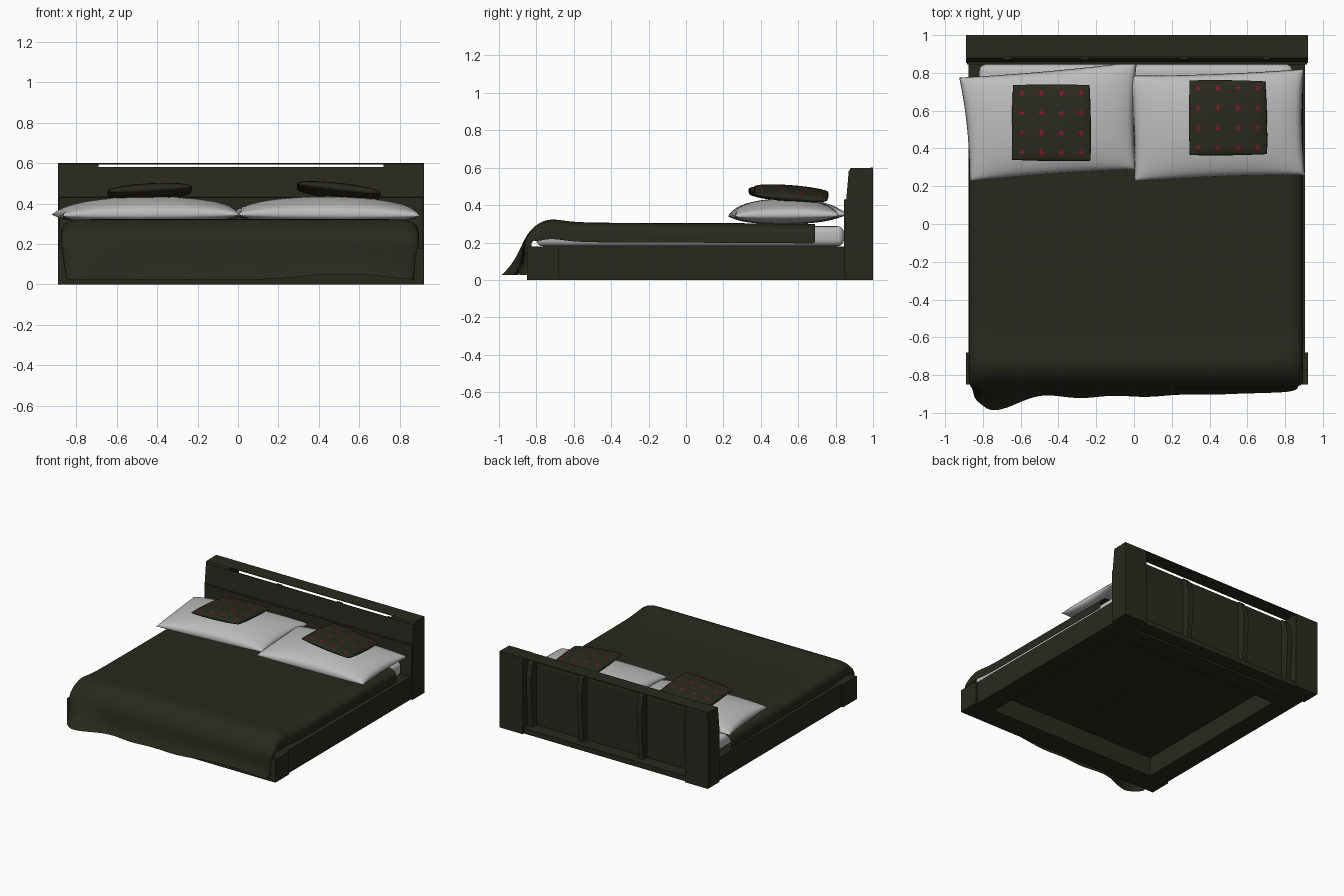
import bpy, bmesh, math
from mathutils import Vector

cube = bpy.data.objects.get("Cube")
if cube:
    bpy.data.objects.remove(cube, do_unlink=True)


def material(name, rgb):
    m = bpy.data.materials.new(name)
    m.use_nodes = True
    m.diffuse_color = (*rgb, 1)
    m.node_tree.nodes["Principled BSDF"].inputs["Base Color"].default_value = (*rgb, 1)
    return m


OLIVE = material("dark olive", (0.023, 0.022, 0.0135))
WHITE = material("soft white", (0.51, 0.51, 0.51))
RED = material("deep red", (0.24, 0.008, 0.016))


def finish(name, bm, mats, smooth=False):
    bmesh.ops.recalc_face_normals(bm, faces=bm.faces)
    mesh = bpy.data.meshes.new(name)
    bm.to_mesh(mesh)
    bm.free()
    for m in mats:
        mesh.materials.append(m)
    ob = bpy.data.objects.new(name, mesh)
    bpy.context.collection.objects.link(ob)
    if smooth:
        mesh.shade_smooth()
    return ob


def box(name, x, y, z, mat=OLIVE):
    bm = bmesh.new()
    bmesh.ops.create_cube(bm, size=1)
    for v in bm.verts:
        v.co = [lo + (c + 0.5) * (hi - lo) for c, (lo, hi) in zip(v.co, (x, y, z))]
    return finish(name, bm, [mat])


def extrude_x(name, profile, x0, x1):
    # side outline (y, z) pulled along x
    bm = bmesh.new()
    face = bm.faces.new([bm.verts.new((x0, y, z)) for y, z in profile])
    new = bmesh.ops.extrude_face_region(bm, geom=[face])["geom"]
    bmesh.ops.translate(bm, vec=(x1 - x0, 0, 0),
                        verts=[g for g in new if isinstance(g, bmesh.types.BMVert)])
    return finish(name, bm, [OLIVE])


def sheet(bm, rows):
    grid = [[bm.verts.new(p) for p in row] for row in rows]
    for a, b in zip(grid, grid[1:]):
        for i in range(len(a) - 1):
            bm.faces.new((a[i], a[i + 1], b[i + 1], b[i]))


def pillow(name, corners, up, down, n, power, bulge, mats, dots=False):
    # two puffed sheets sharing a seam; corners run front-left to back-left
    c = [Vector(p) for p in corners]
    bm = bmesh.new()
    for height in (up, -down):
        rows = []
        for j in range(n + 1):
            row = []
            for i in range(n + 1):
                u, v = (-math.cos(math.pi * k / n) * 0.5 + k / n - 0.5 for k in (i, j))
                s, t = (u + 1) / 2, (v + 1) / 2
                s += u * bulge * (1 - v * v)
                t += v * bulge * (1 - u * u)
                p = (c[0].lerp(c[1], s)).lerp(c[3].lerp(c[2], s), t)
                p.z += height * max(0, (1 - u * u) * (1 - v * v)) ** power
                row.append(p)
            rows.append(row)
        sheet(bm, rows)
    bmesh.ops.remove_doubles(bm, verts=bm.verts, dist=0.0002)
    if dots:
        # small crosses on a four by four layout
        mid = sum(c, Vector()) / 4
        for f in bm.faces:
            d = f.calc_center_median() - mid
            dx, dy = (abs((k / 0.105) % 1 - 0.5) * 0.105 for k in (d.x, d.y))
            f.material_index = int(min(dx, dy) < 0.004 and max(dx, dy) < 0.014)
    return finish(name, bm, mats, True)


# bed frame: rails, feet, recessed base boards
box("right_rail", (-0.875, -0.72), (-0.84, 0.86), (0, 0.18))
box("left_rail", (0.75, 0.905), (-0.84, 0.86), (0, 0.18))
box("foot_rail", (-0.88, 0.91), (-0.85, -0.68), (0, 0.18))
box("head_rail", (-0.72, 0.75), (0.7, 0.86), (0, 0.18))
box("right_base_board", (-0.74, 0.014), (-0.7, 0.72), (0.15, 0.178))
box("left_base_board", (0.016, 0.77), (-0.7, 0.72), (0.15, 0.178))
for side, x in (("right", (-0.89, -0.72)), ("left", (0.75, 0.92))):
    box(side + "_foot_post", x, (-0.85, -0.68), (0, 0.18))

# headboard: leaning front panel, end posts, cap with a slit under it
post = [(0.853, 0), (0.857, 0.43), (0.875, 0.59), (0.88, 0.597), (1, 0.6), (1, 0)]
extrude_x("right_head_post", post, -0.89, -0.69)
extrude_x("left_head_post", post, 0.72, 0.92)
extrude_x("headboard_panel", [(0.845, 0.02), (0.845, 0.43), (0.857, 0.432), (0.87, 0.582),
                              (0.876, 0.582), (0.885, 0.5), (0.885, 0.02)], -0.885, 0.915)
extrude_x("headboard_cap", [(0.885, 0.594), (0.885, 0.598), (1, 0.6), (1, 0.594)], -0.7, 0.73)
box("headboard_bottom_rail", (-0.7, 0.73), (0.88, 0.985), (0, 0.04))
for i, x in enumerate((-0.67, -0.26, 0.26, 0.7)):
    extrude_x("headboard_rib_%d" % i, [(0.875, 0.03), (0.93, 0.03), (0.95, 0.3), (0.955, 0.43),
                                       (0.93, 0.54), (0.89, 0.581), (0.875, 0.581)], x - 0.02, x + 0.02)

# mattress with rounded edges
mattress = box("mattress", (-0.82, 0.84), (-0.8, 0.845), (0.18, 0.287), WHITE)
bevel = mattress.modifiers.new("round", "BEVEL")
bevel.width, bevel.segments = 0.035, 4
mattress.data.shade_smooth()

# blanket: lengthwise profile swept over a rounded cross-section, wavy hem at the foot
profile = [(0.69, 0.3), (0.68, 0.3), (0.4, 0.303), (0, 0.304), (-0.4, 0.305), (-0.6, 0.308), (-0.68, 0.322),
           (-0.74, 0.325), (-0.8, 0.298), (-0.85, 0.245), (-0.872, 0.19), (-0.878, 0.1), (-0.9, 0.05), (-0.915, 0.025)]
edge = [(0.885, 0.105), (0.885, 0.06), (0.875, 0.025), (0.83, 0.003), (0.78, 0)]
section = [(-x, d) for x, d in edge] + [(k * 0.097, 0) for k in range(-7, 8)] + [(x, d) for x, d in reversed(edge)]
rows = []
for y, z in profile:
    drape = min(1, max(0, (-0.79 - y) / 0.085))
    hem = max(0, (0.2 - z) / 0.175)
    row = []
    for x, drop in section:
        flare = math.exp(-((x + 0.78) / 0.11) ** 2) * 0.085 + 0.018 * math.sin(x * 17 + 0.4) * (0.4 - x * 0.6)
        row.append((x * (1 - 0.03 * hem) + 0.01,
                    y + drop * drape * 0.4 - hem * (flare - 0.025 * max(0, x + 0.1)),
                    z - drop * (1 - drape) + 0.025 * hem * math.exp(-((x - 0.52) / 0.25) ** 4)))
    rows.append(row)
bm = bmesh.new()
sheet(bm, rows)
blanket = finish("blanket", bm, [OLIVE], True)
blanket.modifiers.new("smooth", "SUBSURF").levels = 2

# sleeping pillows
pillow("right_pillow", [(-0.87, 0.225, 0.34), (0.01, 0.29, 0.345), (0.015, 0.86, 0.35), (-0.925, 0.775, 0.345)],
       0.09, 0.047, 32, 0.42, -0.016, [WHITE])
pillow("left_pillow", [(0, 0.225, 0.345), (0.905, 0.26, 0.34), (0.9, 0.82, 0.345), (-0.03, 0.785, 0.35)],
       0.09, 0.047, 32, 0.42, -0.016, [WHITE])

# dotted cushions resting on the pillows
pillow("right_cushion", [(-0.645, 0.34, 0.462), (-0.23, 0.335, 0.485), (-0.235, 0.735, 0.455), (-0.64, 0.735, 0.435)],
       0.038, 0.036, 90, 0.38, 0.01, [OLIVE, RED], True)
pillow("left_cushion", [(0.295, 0.365, 0.5), (0.705, 0.37, 0.455), (0.695, 0.755, 0.425), (0.295, 0.76, 0.47)],
       0.036, 0.036, 90, 0.38, 0.01, [OLIVE, RED], True)
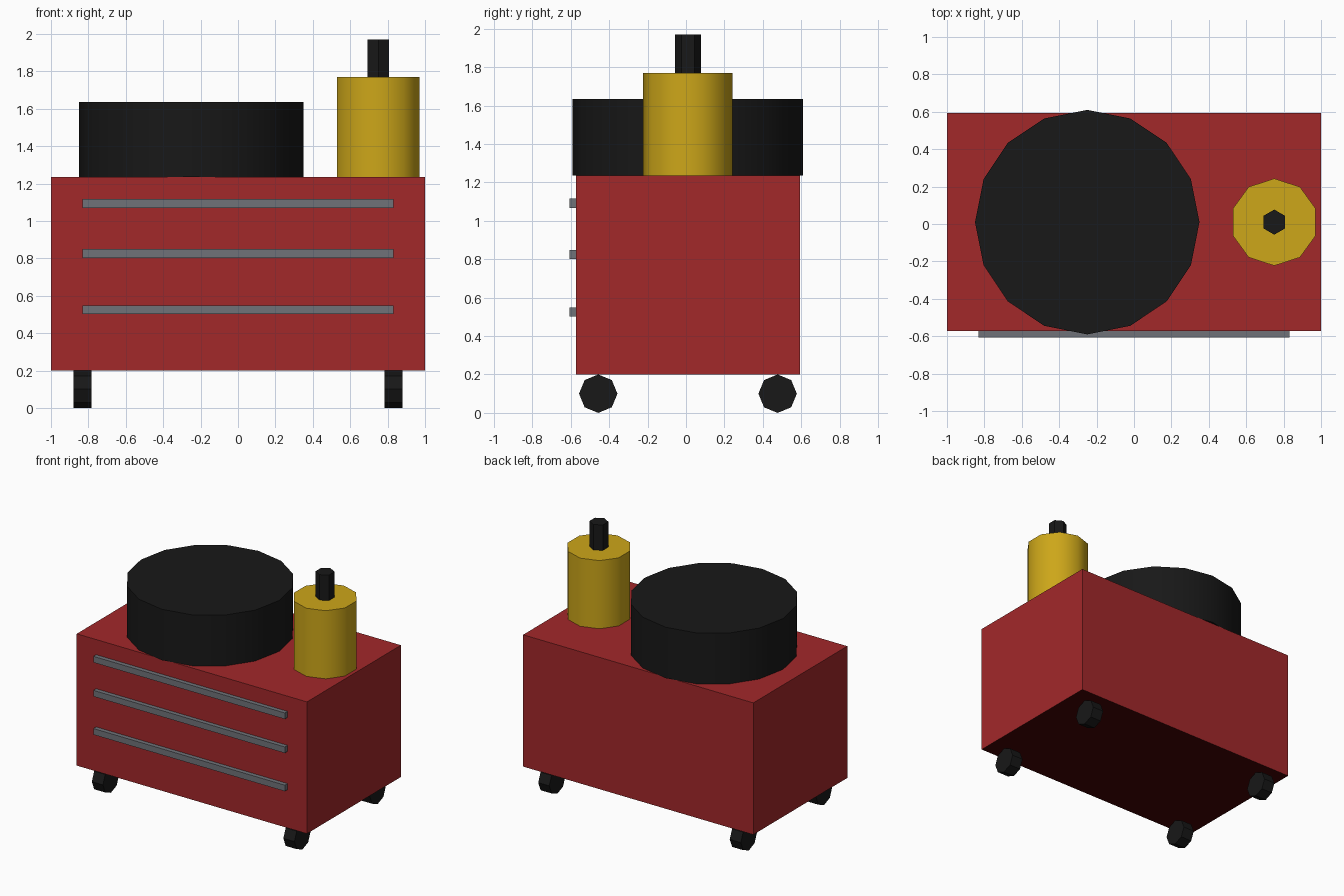
import bpy, math

if "Cube" in bpy.data.objects:
    bpy.data.objects.remove(bpy.data.objects["Cube"])

CY = 0.01      # depth centre of the cabinet
TOP = 1.235    # height of the cabinet top


def material(name, rgb):
    m = bpy.data.materials.new(name)
    m.diffuse_color = (*rgb, 1)
    m.use_nodes = True
    m.node_tree.nodes["Principled BSDF"].inputs["Base Color"].default_value = m.diffuse_color
    return m


RED = material("cabinet red", (0.361, 0.021, 0.023))
DARK_RED = material("underside dark red", (0.055, 0.001, 0.001))
BLACK = material("rubber black", (0.009, 0.009, 0.009))
GOLD = material("canister yellow", (0.61, 0.385, 0.01))
GREY = material("handle grey", (0.16, 0.17, 0.19))


def box(name, lo, hi, mat):
    mid = [(a + b) / 2 for a, b in zip(lo, hi)]
    bpy.ops.mesh.primitive_cube_add(size=1, location=mid)
    ob = bpy.context.object
    ob.name = name
    ob.scale = [b - a for a, b in zip(lo, hi)]
    bpy.ops.object.transform_apply(location=False, rotation=False, scale=True)
    ob.data.materials.append(mat)
    return ob


def cylinder(name, sides, radius, depth, centre, mat, rot=(0, 0, 0), smooth=False):
    bpy.ops.mesh.primitive_cylinder_add(vertices=sides, radius=radius, depth=depth,
                                        location=centre, rotation=rot)
    ob = bpy.context.object
    ob.name = name
    ob.data.materials.append(mat)
    if smooth:
        bpy.ops.object.shade_smooth_by_angle(angle=math.radians(40))


# Cabinet body with a darker underside
cabinet = box("cabinet", (-1, CY - 0.583, 0.2), (1, CY + 0.583, TOP), RED)
cabinet.data.materials.append(DARK_RED)
for face in cabinet.data.polygons:
    if face.normal.z < -0.5:
        face.material_index = 1

# Drawer handles on the front
for i, z in enumerate((0.525, 0.825, 1.092)):
    box(f"drawer_handle_{i + 1}", (-0.832, -0.607, z - 0.024),
        (0.832, CY - 0.583, z + 0.024), GREY)

# Four caster wheels
for side, x in (("left", -0.832), ("right", 0.832)):
    for end, y in (("front", CY - 0.467), ("back", CY + 0.467)):
        cylinder(f"wheel_{end}_{side}", 8, 0.1, 0.096, (x, y, 0.1), BLACK,
                 rot=(0, math.pi / 2, 0))

# Tyre lying on top
cylinder("tyre", 16, 0.6, 0.4, (-0.25, CY, TOP + 0.2), BLACK, smooth=True)

# Spray canister and its nozzle
cylinder("canister", 10, 0.233, 0.535, (0.75, CY, TOP + 0.2675), GOLD, smooth=True)
cylinder("canister_nozzle", 6, 0.067, 0.2, (0.75, CY, 1.87), BLACK)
▬▬▬
*WHAT NEEDS TO BE DONE:* From the listing above, copy all lines holding the word "Vector".

*EXERCISE ANSWER:*
from mathutils import Vector
    c = [Vector(p) for p in corners]
        mid = sum(c, Vector()) / 4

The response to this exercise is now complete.